Barbara Richardson is chair of Roseacre Awareness Group (RAG)
Credit: Friends of the Earth

Cuadrilla will be presenting revised traffic management plans as part of its application for fracking (hydraulic fracturing to extract shale gas) in Roseacre Wood in rural Lancashire when the public inquiry re-opens this month.

To show our opposition, we’ll be holding an anti-fracking demonstration in Blackpool (outside Blackpool Football Club) on the first day of the inquiry, Tuesday 10 April, from 8.30am to 12 noon. Please come along to show you support.

You can find out all the details on our Facebook page

The Roseacre fracking story so far

In 2015 Lancashire County Council  refused Cuadrilla's application to frack at Roseacre Wood - on road safety grounds. The following year a planning inspector at a public inquiry recommended the same.

But then the government's Communities Secretary, Sajid Javid, gave Cuadrilla another chance. So on 10 April 2018 the public inquiry is re-opening, and the firm will be presenting revised traffic management plans.

We don't agree with these plans. 

(Friends of the Earth doesn't agree with fracking anywhere – if you feel the same, click the button below to sign the petition.)

Why we're against Cuadrilla's plans

Before Cuadrilla applied to frack on our doorsteps I’d never done anything like this. I wasn’t anti-fracking to start with, but the more I read about the potential impacts on our environment and community, I realised this was something I had to fight.

Our village is in a very rural location and a greenfield site. Eleven villages and around 5,000 people would be directly impacted. Many thousands more, including visitors to the area, would be affected.

We’ve been told to expect up to 50 of the very largest HGV movements every day. In many cases it will be physically impossible for two of these huge vehicles to pass one another. Our lanes are used every day by cyclists, runners and dog-walkers and pass a number of schools.

There aren’t any pavements and there is no street lighting. We feel that allowing these enormous vehicles to travel through our area is just an accident waiting to happen.  

When we started to speak out, we realised that we could achieve things if we worked together in big numbers.Barbara Richardson, anti-fracking campaigner

A fracking site is proposed just 500m from my house and some of the houses in the village are only 200m away. We’re expecting that there will be constant noise and light pollution with activities taking place from 7am-7pm every weekday, and on Saturday mornings.

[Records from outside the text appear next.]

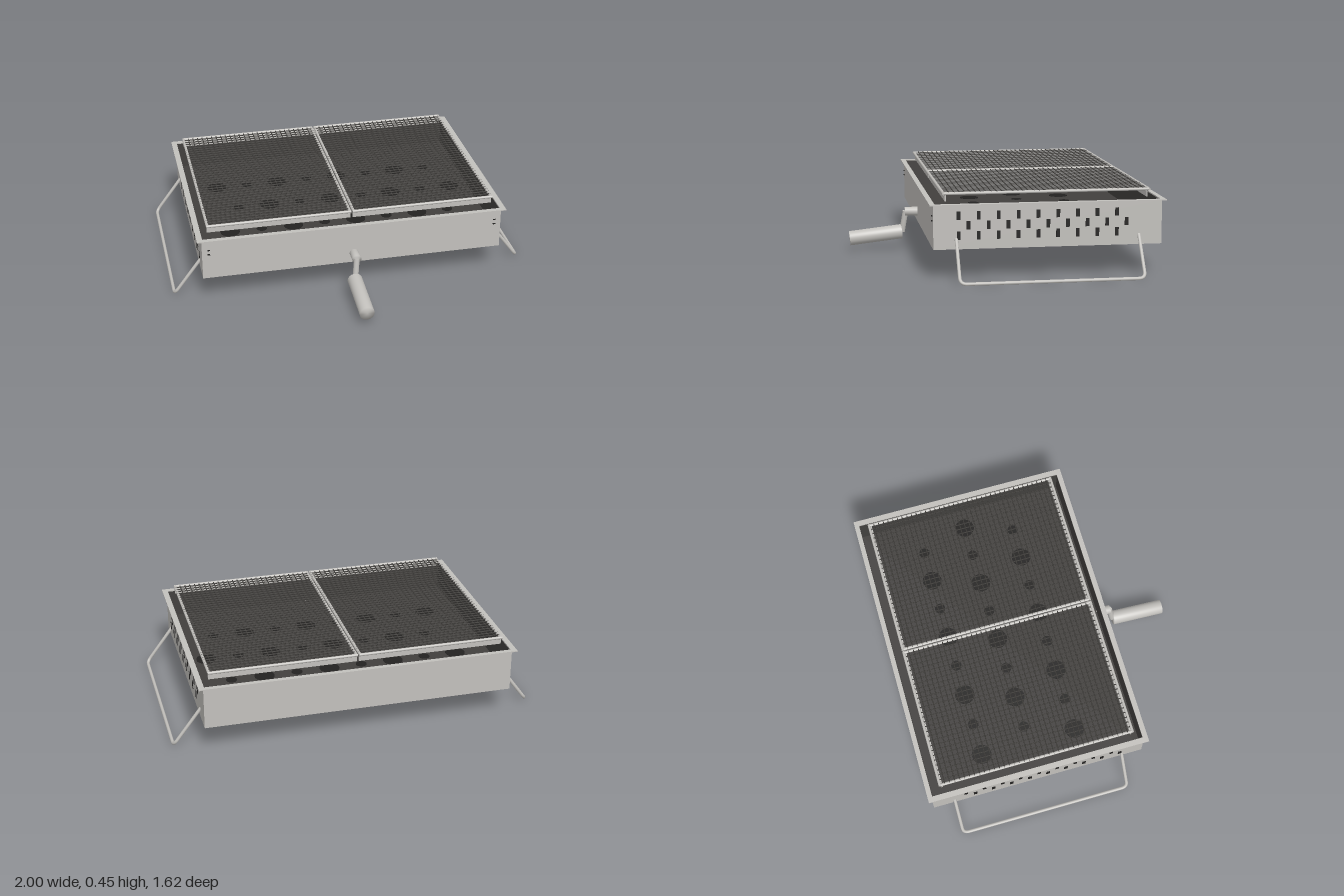
import * as THREE from 'three';
import { mergeGeometries, mergeVertices } from 'three/addons/utils/BufferGeometryUtils.js';

export function createModel() {
  const model = new THREE.Group();
  model.name = 'charcoalGrill';

  const material = (name, color) => {
    const m = new THREE.MeshStandardMaterial({ color });
    m.name = name;
    return m;
  };
  const steel = material('steel', 0xc2c0bc);
  const liner = material('dark liner', 0x42403e);
  const wire = material('dark wire', 0x403e3b);
  const black = material('black openings', 0x232221);

  const add = (name, geometry, mat, parent = model) => {
    const mesh = new THREE.Mesh(geometry, mat);
    mesh.name = name;
    parent.add(mesh);
    return mesh;
  };
  // Box given by its lower and upper corners
  const box = (x0, y0, z0, x1, y1, z1) =>
    new THREE.BoxGeometry(x1 - x0, y1 - y0, z1 - z0)
      .translate((x0 + x1) / 2, (y0 + y1) / 2, (z0 + z1) / 2);
  // Cylinder between two points
  const rod = (a, b, radius, sides = 10) => {
    const from = new THREE.Vector3(...a), to = new THREE.Vector3(...b);
    const dir = to.clone().sub(from);
    const g = new THREE.CylinderGeometry(radius, radius, dir.length(), sides);
    g.applyQuaternion(new THREE.Quaternion().setFromUnitVectors(
      new THREE.Vector3(0, 1, 0), dir.normalize()));
    const c = from.add(to).multiplyScalar(0.5);
    return g.translate(c.x, c.y, c.z);
  };
  // Share normals across the end edges for a soft look
  const soften = (geometry) => {
    geometry.deleteAttribute('normal');
    geometry.deleteAttribute('uv');
    const g = mergeVertices(geometry);
    g.computeVertexNormals();
    return g;
  };

  // Firebox: four walls and a bottom
  const X = 0.84, Zb = -0.79, Zf = 0.42, Y0 = 0.16, Y1 = 0.395, t = 0.006;
  add('fireboxBottom', box(-X, Y0, Zb, X, Y0 + t, Zf), steel);
  add('fireboxWalls', mergeGeometries([
    box(-X, Y0, Zf - t, X, Y1, Zf), box(-X, Y0, Zb, X, Y1, Zb + t),
    box(-X, Y0, Zb, -X + t, Y1, Zf), box(X - t, Y0, Zb, X, Y1, Zf),
  ]), steel);

  // Dark lining and charcoal plate inside
  const xi = X - t, zb = Zb + t, zf = Zf - t, plateY = 0.24, l = 0.003;
  add('innerLining', mergeGeometries([
    box(-xi, plateY, zf - l, xi, 0.392, zf), box(-xi, plateY, zb, xi, 0.392, zb + l),
    box(-xi, plateY, zb, -xi + l, 0.392, zf), box(xi - l, plateY, zb, xi, 0.392, zf),
  ]), liner);
  add('charcoalPlate', box(-xi, plateY - 0.006, zb, xi, plateY, zf), liner);

  // Staggered large and small air holes in the plate
  const holes = [];
  [-0.457, -0.187, 0.083].forEach((z, row) => {
    for (let i = 0; i < 8; i++) {
      const r = (i + row) % 2 === 0 ? 0.055 : 0.03;
      const x = (row === 1 ? -0.55 : -0.64) + i * 0.1815;
      holes.push(new THREE.CylinderGeometry(r, r, 0.002, 24).translate(x, plateY + 0.001, z));
    }
  });
  add('plateHoles', mergeGeometries(holes), black);

  // Flat rim around the top
  const rect = (path, x, z0, z1) =>
    path.moveTo(-x, -z1).lineTo(x, -z1).lineTo(x, -z0).lineTo(-x, -z0).closePath();
  const rimShape = rect(new THREE.Shape(), 0.865, -0.81, 0.44);
  rimShape.holes.push(rect(new THREE.Path(), 0.834, -0.784, 0.412));
  add('rim', new THREE.ExtrudeGeometry(rimShape, { depth: 0.005, bevelEnabled: false })
    .rotateX(-Math.PI / 2).translate(0, 0.393, 0), steel);

  // Vent slots on both sides, in three staggered rows
  for (const s of [-1, 1]) {
    const slots = [];
    [0.337, 0.285, 0.232].forEach((y, row) => {
      for (let i = 0; i < 9; i++) {
        const z = (row === 1 ? 0.236 : 0.288) - i * 0.1045;
        slots.push(new THREE.BoxGeometry(0.004, 0.044, 0.02).translate(s * X, y, z));
      }
    });
    add(s > 0 ? 'leftVents' : 'rightVents', mergeGeometries(slots), black);
    // Pair of small slots near the front corner
    const small = [0.333, 0.307].map(y =>
      new THREE.BoxGeometry(0.014, 0.005, 0.008).translate(s * 0.803, y, Zf + 0.002));
    add(s > 0 ? 'leftFrontSlots' : 'rightFrontSlots', mergeGeometries(small), black);
  }

  // Bent wire stand on each side
  for (const s of [-1, 1]) {
    const p = (k, z) => new THREE.Vector3(
      s * THREE.MathUtils.lerp(0.836, 0.991, k), THREE.MathUtils.lerp(0.215, 0.009, k), z);
    const path = new THREE.CurvePath();
    const zA = 0.3, zB = -0.668, r = 0.035, k = 0.86;
    path.add(new THREE.LineCurve3(p(0, zA), p(k, zA)));
    path.add(new THREE.QuadraticBezierCurve3(p(k, zA), p(1, zA), p(1, zA - r)));
    path.add(new THREE.LineCurve3(p(1, zA - r), p(1, zB + r)));
    path.add(new THREE.QuadraticBezierCurve3(p(1, zB + r), p(1, zB), p(k, zB)));
    path.add(new THREE.LineCurve3(p(k, zB), p(0, zB)));
    add(s > 0 ? 'leftStand' : 'rightStand', new THREE.TubeGeometry(path, 160, 0.009, 10), steel);
  }

  // Two cooking grates: rod frame, end strips and woven wire
  const gy = 0.446, gz0 = -0.728, gz1 = 0.361;
  for (const s of [-1, 1]) {
    const grate = new THREE.Group();
    grate.name = s > 0 ? 'leftGrate' : 'rightGrate';
    model.add(grate);
    const x0 = s > 0 ? 0.01 : -0.797, x1 = s > 0 ? 0.797 : -0.01;
    add('grateFrame', mergeGeometries([
      rod([x0 - 0.006, gy, gz0], [x1 + 0.006, gy, gz0], 0.008),
      rod([x0 - 0.006, gy, gz1], [x1 + 0.006, gy, gz1], 0.008),
      rod([x0, gy, gz0], [x0, gy, gz1], 0.008), rod([x1, gy, gz0], [x1, gy, gz1], 0.008),
    ]), steel, grate);
    add('grateStrips', mergeGeometries([
      box(x0 - 0.004, 0.406, 0.348, x1 + 0.004, 0.434, 0.355),
      box(x0 - 0.004, 0.406, -0.721, x1 + 0.004, 0.434, -0.714),
    ]), steel, grate);
    const wires = [], w = 0.003, nx = 28, nz = 39, top = gy + 0.005;
    for (let i = 1; i < nx; i++) {
      const x = THREE.MathUtils.lerp(x0, x1, i / nx);
      wires.push(rod([x, top - 0.002, gz0 - 0.004], [x, top - 0.002, gz1 + 0.004], w, 6));
    }
    for (let i = 1; i < nz; i++) {
      const z = THREE.MathUtils.lerp(gz0, gz1, i / nz);
      wires.push(rod([x0 - 0.004, top, z], [x1 + 0.004, top, z], w, 6));
    }
    add('grateMesh', mergeGeometries(wires), wire, grate);
  }

  // Front crank: stub, arm and grip
  const crank = new THREE.Group();
  crank.name = 'frontHandle';
  model.add(crank);
  add('handleStub', soften(rod([0, 0.217, 0.41], [0, 0.217, 0.492], 0.025, 24)), steel, crank);
  add('handleArm', rod([0, 0.22, 0.488], [-0.012, 0.098, 0.508], 0.016, 20), steel, crank);
  add('handleGrip', soften(rod([-0.015, 0.099, 0.51], [-0.015, 0.066, 0.808], 0.041, 32)), steel, crank);

  return model;
}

Although the company has argued that the industry will create new jobs, we are concerned that jobs could actually be lost. We have a lot of tourist visitors to the area who might not want to come if it’s scattered with fracking wells.

We're also concerned that our local dairy industry could be affected if there is any pollution from the site.

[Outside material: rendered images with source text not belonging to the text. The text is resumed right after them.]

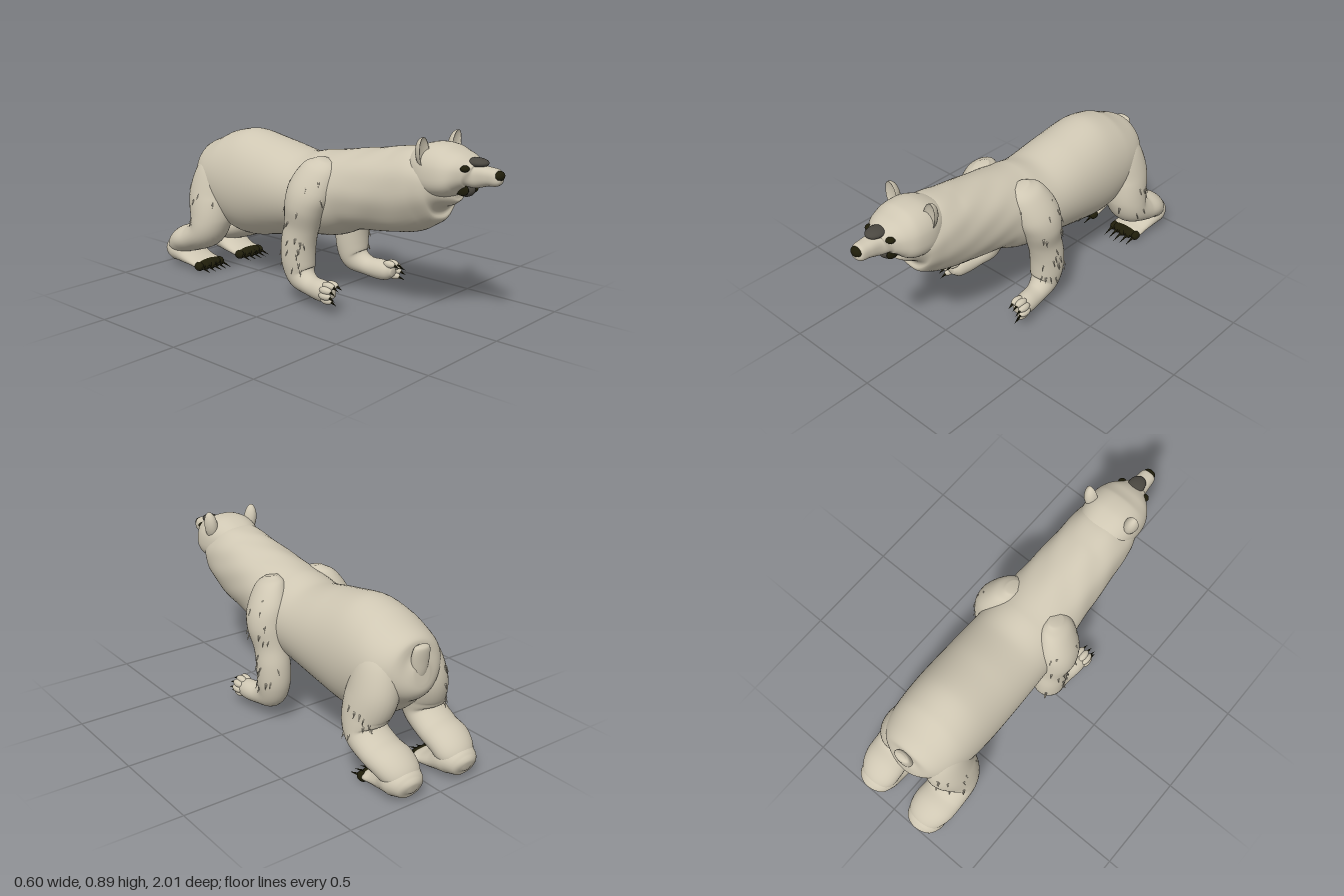
import * as THREE from 'three';

const material = (name, color) => {
  const m = new THREE.MeshStandardMaterial({ color });
  m.name = name;
  return m;
};
const bend = (v, power) => Math.sign(v) * Math.abs(v) ** power;

// Smooth closed skin through oval stations [x, y, z, halfWidth, halfDepth, egg].
// egg > 0 makes the lower side wider, power < 1 squares the oval,
// and a ripple function may vary the radius.
function makeLoft(stations, { s = 1, power = 1, ripple = () => 0 } = {}) {
  const path = new THREE.CatmullRomCurve3(stations.map(p => new THREE.Vector3(p[0] * s, p[1], p[2])), false, 'catmullrom');
  const size = new THREE.CatmullRomCurve3(stations.map(p => new THREE.Vector3(p[3], p[4], p[5] || 0)), false, 'catmullrom');
  return (t, angle) => {
    const p = path.getPoint(t), r = size.getPoint(t);
    const d = path.getPoint(Math.min(1, t + 0.002)).sub(path.getPoint(Math.max(0, t - 0.002)));
    const k = 1 + ripple(p.z, angle), len = Math.hypot(d.y, d.z) || 1;
    const a = r.x * k * bend(Math.cos(angle), power) * (1 - r.z * Math.sin(angle));
    const b = r.y * k * bend(Math.sin(angle), power);
    return new THREE.Vector3(p.x + a, p.y + b * d.z / len, p.z - b * d.y / len);
  };
}

function loftGeometry(surface, rings = 60, sides = 36) {
  const pos = [], index = [];
  for (let i = 0; i <= rings; i++)
    for (let j = 0; j < sides; j++) pos.push(...surface(i / rings, j / sides * Math.PI * 2).toArray());
  for (const t of [0, 1]) {
    const c = surface(t, 0).add(surface(t, Math.PI)).multiplyScalar(0.5);
    pos.push(...c.toArray());
  }
  const first = (rings + 1) * sides, last = first + 1, end = rings * sides;
  for (let j = 0; j < sides; j++) {
    const k = (j + 1) % sides;
    for (let i = 0; i < rings; i++) {
      const a = i * sides + j, b = i * sides + k;
      index.push(a, b, a + sides, b, b + sides, a + sides);
    }
    index.push(first, k, j, last, end + j, end + k);
  }
  const g = new THREE.BufferGeometry();
  g.setAttribute('position', new THREE.Float32BufferAttribute(pos, 3));
  g.setIndex(index);
  g.computeVertexNormals();
  return g;
}

export function createModel() {
  const model = new THREE.Group();
  model.name = 'bear';
  const fur = material('cream fur', 0xcfc7b3);
  const dark = material('dark claw', 0x1f1d0a);
  const grey = material('grey skin', 0x4a4740);

  const add = (name, geometry, mat, parent = model) => {
    const m = new THREE.Mesh(geometry, mat);
    m.name = name;
    parent.add(m);
    return m;
  };
  const ball = (name, mat, at, scale, parent) => {
    const m = add(name, new THREE.SphereGeometry(1, 24, 16), mat, parent);
    m.position.set(...at);
    m.scale.set(...scale);
    return m;
  };
  const up = new THREE.Vector3(0, 1, 0);
  const spike = (name, mat, base, dir, radius, length, parent) => {
    const g = new THREE.ConeGeometry(radius, length, 6).translate(0, length / 2, 0);
    const m = add(name, g, mat, parent);
    m.position.copy(base);
    m.quaternion.setFromUnitVectors(up, dir.normalize());
  };
  let seed = 7;
  const rand = () => (seed = (seed * 16807) % 2147483647) / 2147483647;

  // Torso and deep neck, with soft folds of mane toward the front
  const folds = (z, a) => 0.014 * THREE.MathUtils.smoothstep(z, 0, 0.3) * Math.sin(7 * a + 11 * z) * Math.cos(17 * z + 2 * Math.sin(a));
  const torso = makeLoft([
    [0, 0.52, -0.85, 0.04, 0.05], [0, 0.515, -0.82, 0.13, 0.13], [0, 0.515, -0.75, 0.19, 0.185],
    [0, 0.505, -0.65, 0.215, 0.245], [0, 0.495, -0.5, 0.225, 0.28], [0, 0.497, -0.3, 0.225, 0.248],
    [0, 0.502, -0.1, 0.22, 0.208], [0, 0.525, 0.05, 0.215, 0.21, 0.05], [0, 0.56, 0.18, 0.2, 0.195],
    [0, 0.583, 0.32, 0.187, 0.196, -0.05], [0, 0.609, 0.48, 0.175, 0.2, -0.08], [0, 0.643, 0.6, 0.165, 0.185, -0.08],
    [0, 0.66, 0.69, 0.145, 0.145, -0.05], [0, 0.645, 0.755, 0.085, 0.07], [0, 0.645, 0.775, 0.03, 0.03]], { ripple: folds });
  add('torso', loftGeometry(torso, 110, 56), fur);

  // Head and muzzle
  const head = makeLoft([
    [0, 0.73, 0.54, 0.06, 0.05], [0, 0.735, 0.575, 0.115, 0.09, 0.1], [0, 0.735, 0.65, 0.145, 0.118, 0.12],
    [0, 0.735, 0.74, 0.146, 0.115, 0.14], [0, 0.74, 0.8, 0.124, 0.086, 0.12], [0, 0.737, 0.842, 0.085, 0.062, 0.08],
    [0, 0.73, 0.872, 0.052, 0.053], [0, 0.735, 0.93, 0.043, 0.041], [0, 0.735, 0.972, 0.037, 0.036],
    [0, 0.738, 0.99, 0.015, 0.015]], { power: 0.82 });
  add('head', loftGeometry(head, 70, 48), fur);
  ball('nose', dark, [0, 0.744, 0.978], [0.031, 0.023, 0.022]);
  ball('bridge', grey, [0, 0.788, 0.868], [0.042, 0.021, 0.052]);
  ball('lower lip', grey, [0, 0.659, 0.812], [0.041, 0.031, 0.042]);
  for (const x of [-0.037, 0.037]) ball('mouth corner', dark, [x, 0.666, 0.813], [0.01, 0.028, 0.038]);

  // Upturned tail
  add('tail', loftGeometry(makeLoft([
    [0, 0.65, -0.842, 0.02, 0.008], [0, 0.635, -0.84, 0.043, 0.022], [0, 0.58, -0.832, 0.048, 0.028],
    [0, 0.51, -0.826, 0.036, 0.026], [0, 0.46, -0.81, 0.012, 0.012]]), 24, 20), fur);

  for (const s of [1, -1]) {
    const side = s > 0 ? 'left' : 'right';

    // Eye and cupped ear
    ball(side + ' eye', dark, [s * 0.066, 0.767, 0.846], [0.023, 0.015, 0.022]);
    const earShape = new THREE.SphereGeometry(1, 24, 18);
    const v = earShape.attributes.position;
    for (let i = 0; i < v.count; i++) if (v.getZ(i) > 0) v.setZ(i, -0.35 * v.getZ(i));
    earShape.scale(0.035, 0.075, 0.045);
    earShape.computeVertexNormals();
    const ear = add(side + ' ear', earShape, fur);
    ear.position.set(s * 0.12, 0.817, 0.672);
    ear.rotation.z = -s * 0.17;

    // Front leg, sloping out from the shoulder, with paw, toes and claws
    const front = new THREE.Group();
    front.name = side + ' front leg';
    model.add(front);
    const foreleg = makeLoft([
      [0.13, 0.715, 0.1, 0.03, 0.04], [0.15, 0.675, 0.09, 0.07, 0.09], [0.182, 0.58, 0.06, 0.098, 0.115],
      [0.2, 0.49, 0.035, 0.097, 0.105], [0.2, 0.39, 0.01, 0.08, 0.09], [0.2, 0.3, -0.01, 0.083, 0.088],
      [0.2, 0.21, -0.012, 0.081, 0.085], [0.2, 0.14, 0.01, 0.07, 0.072], [0.212, 0.107, 0.08, 0.054, 0.05],
      [0.222, 0.1, 0.16, 0.052, 0.052], [0.225, 0.1, 0.21, 0.044, 0.044], [0.226, 0.098, 0.238, 0.02, 0.02]], { s });
    add('foreleg', loftGeometry(foreleg, 70, 32), fur, front);
    for (let i = 0; i < 5; i++) {
      const angle = 1.9 - 0.68 * i;
      const x = s * (0.227 + 0.04 * Math.cos(angle)), y = 0.102 + 0.04 * Math.sin(angle);
      ball('front toe', fur, [x, y, 0.22], [0.019, 0.019, 0.036], front);
      spike('front claw', dark, new THREE.Vector3(x, y, 0.246), new THREE.Vector3(s * 0.1, -0.35, 1), 0.008, 0.042, front);
    }

    // Hind leg with thick heel, dark toes and claws
    const hind = new THREE.Group();
    hind.name = side + ' hind leg';
    model.add(hind);
    const hindleg = makeLoft([
      [0.1, 0.63, -0.67, 0.04, 0.06], [0.118, 0.56, -0.68, 0.085, 0.11], [0.142, 0.42, -0.695, 0.108, 0.132],
      [0.165, 0.3, -0.68, 0.108, 0.114], [0.175, 0.225, -0.7, 0.105, 0.088], [0.172, 0.175, -0.785, 0.108, 0.073],
      [0.167, 0.15, -0.865, 0.11, 0.074], [0.16, 0.105, -0.92, 0.095, 0.068], [0.158, 0.06, -0.925, 0.06, 0.045]], { s });
    add('thigh and shin', loftGeometry(hindleg, 70, 32), fur, hind);
    add('foot', loftGeometry(makeLoft([
      [0.16, 0.07, -0.999, 0.02, 0.02], [0.16, 0.076, -0.98, 0.072, 0.056], [0.16, 0.085, -0.92, 0.1, 0.073],
      [0.153, 0.058, -0.85, 0.094, 0.05], [0.148, 0.04, -0.79, 0.09, 0.034], [0.147, 0.033, -0.745, 0.09, 0.028],
      [0.147, 0.03, -0.715, 0.06, 0.02]], { s }), 42, 28), fur, hind);
    ball('toe pad', dark, [s * 0.147, 0.031, -0.732], [0.085, 0.027, 0.038], hind);
    for (let i = 0; i < 5; i++) {
      const x = 0.147 + (i - 2) * 0.036, z = -0.715 - 0.007 * Math.abs(i - 2);
      ball('hind toe', dark, [s * x, 0.027, z], [0.021, 0.024, 0.03], hind);
      spike('hind claw', dark, new THREE.Vector3(s * x, 0.027, z + 0.018), new THREE.Vector3(0, -0.25, 1), 0.008, 0.075, hind);
    }

    // Loose tufts of fur scattered over the outer faces of the legs
    const tufts = (surface, count, from, to, parent) => {
      for (let i = 0; i < count; i++) {
        const t = from + (to - from) * rand(), a = (s > 0 ? 0 : Math.PI) + (rand() - 0.5) * 2.8;
        const base = surface(t, a), centre = surface(t, 0).add(surface(t, Math.PI)).multiplyScalar(0.5);
        const out = base.clone().sub(centre).normalize();
        base.addScaledVector(out, -0.003);
        spike('fur tuft', fur, base, out.multiplyScalar(0.45).add(new THREE.Vector3(0, -1, 0)), 0.006, 0.034, parent);
      }
    };
    tufts(foreleg, 24, 0.12, 0.6, front);
    tufts(hindleg, 10, 0.2, 0.5, hind);
  }
  return model;
}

Bigger picture - fossil fuels and climate change

We're not just concerned about the local impact – we also care about climate change. Fossil fuels need to stay in the ground if we are to stop dangerous global warming. 

At a time when the UK government says it wants to deal with climate change, supporting fracking seems like a backward step. Fracking is risky for the environment and for people.

We should instead be supporting the development of renewables.

Friends of the Earth has been there since the beginning for us. They gave us advice about the legal and planning processes, and invaluable campaigning ideas and support. They even helped us to travel to take part in the Paris climate change talks in 2015.

Although it’s been tough, we have come together as a community to stop this industry and now a majority are against fracking. It's enabled me to meet a lot of new people locally.

We can beat fracking - with your help

This is just the next step of a long fight. Roseacre and Preston New Road (both in Lancashire) are the first sites to go through this. Other campaigns against fracking will be watching the outcome of this public inquiry closely.

We are ready for the fight.

We are determined to protect our community and others from the harm fracking will bring.Barbara Richardson, anti-fracking campaigner

As I said, we’re holding an anti-fracking demonstration just outside the Blackpool FC football ground (Seasiders Way, FY1 6JJ), on Tuesday 10 April, from 8.30am to 12 noon. Please come along to show you support.

Friends of the Earth says:

On 10 April the people of Roseacre will be defending their right to refuse the fracking industry which wants to drill multiple wells and explore for shale gas in their village. How this community is treated will set a precedent for all those across the country who are fighting fracking applications. Please show your solidarity with their campaign.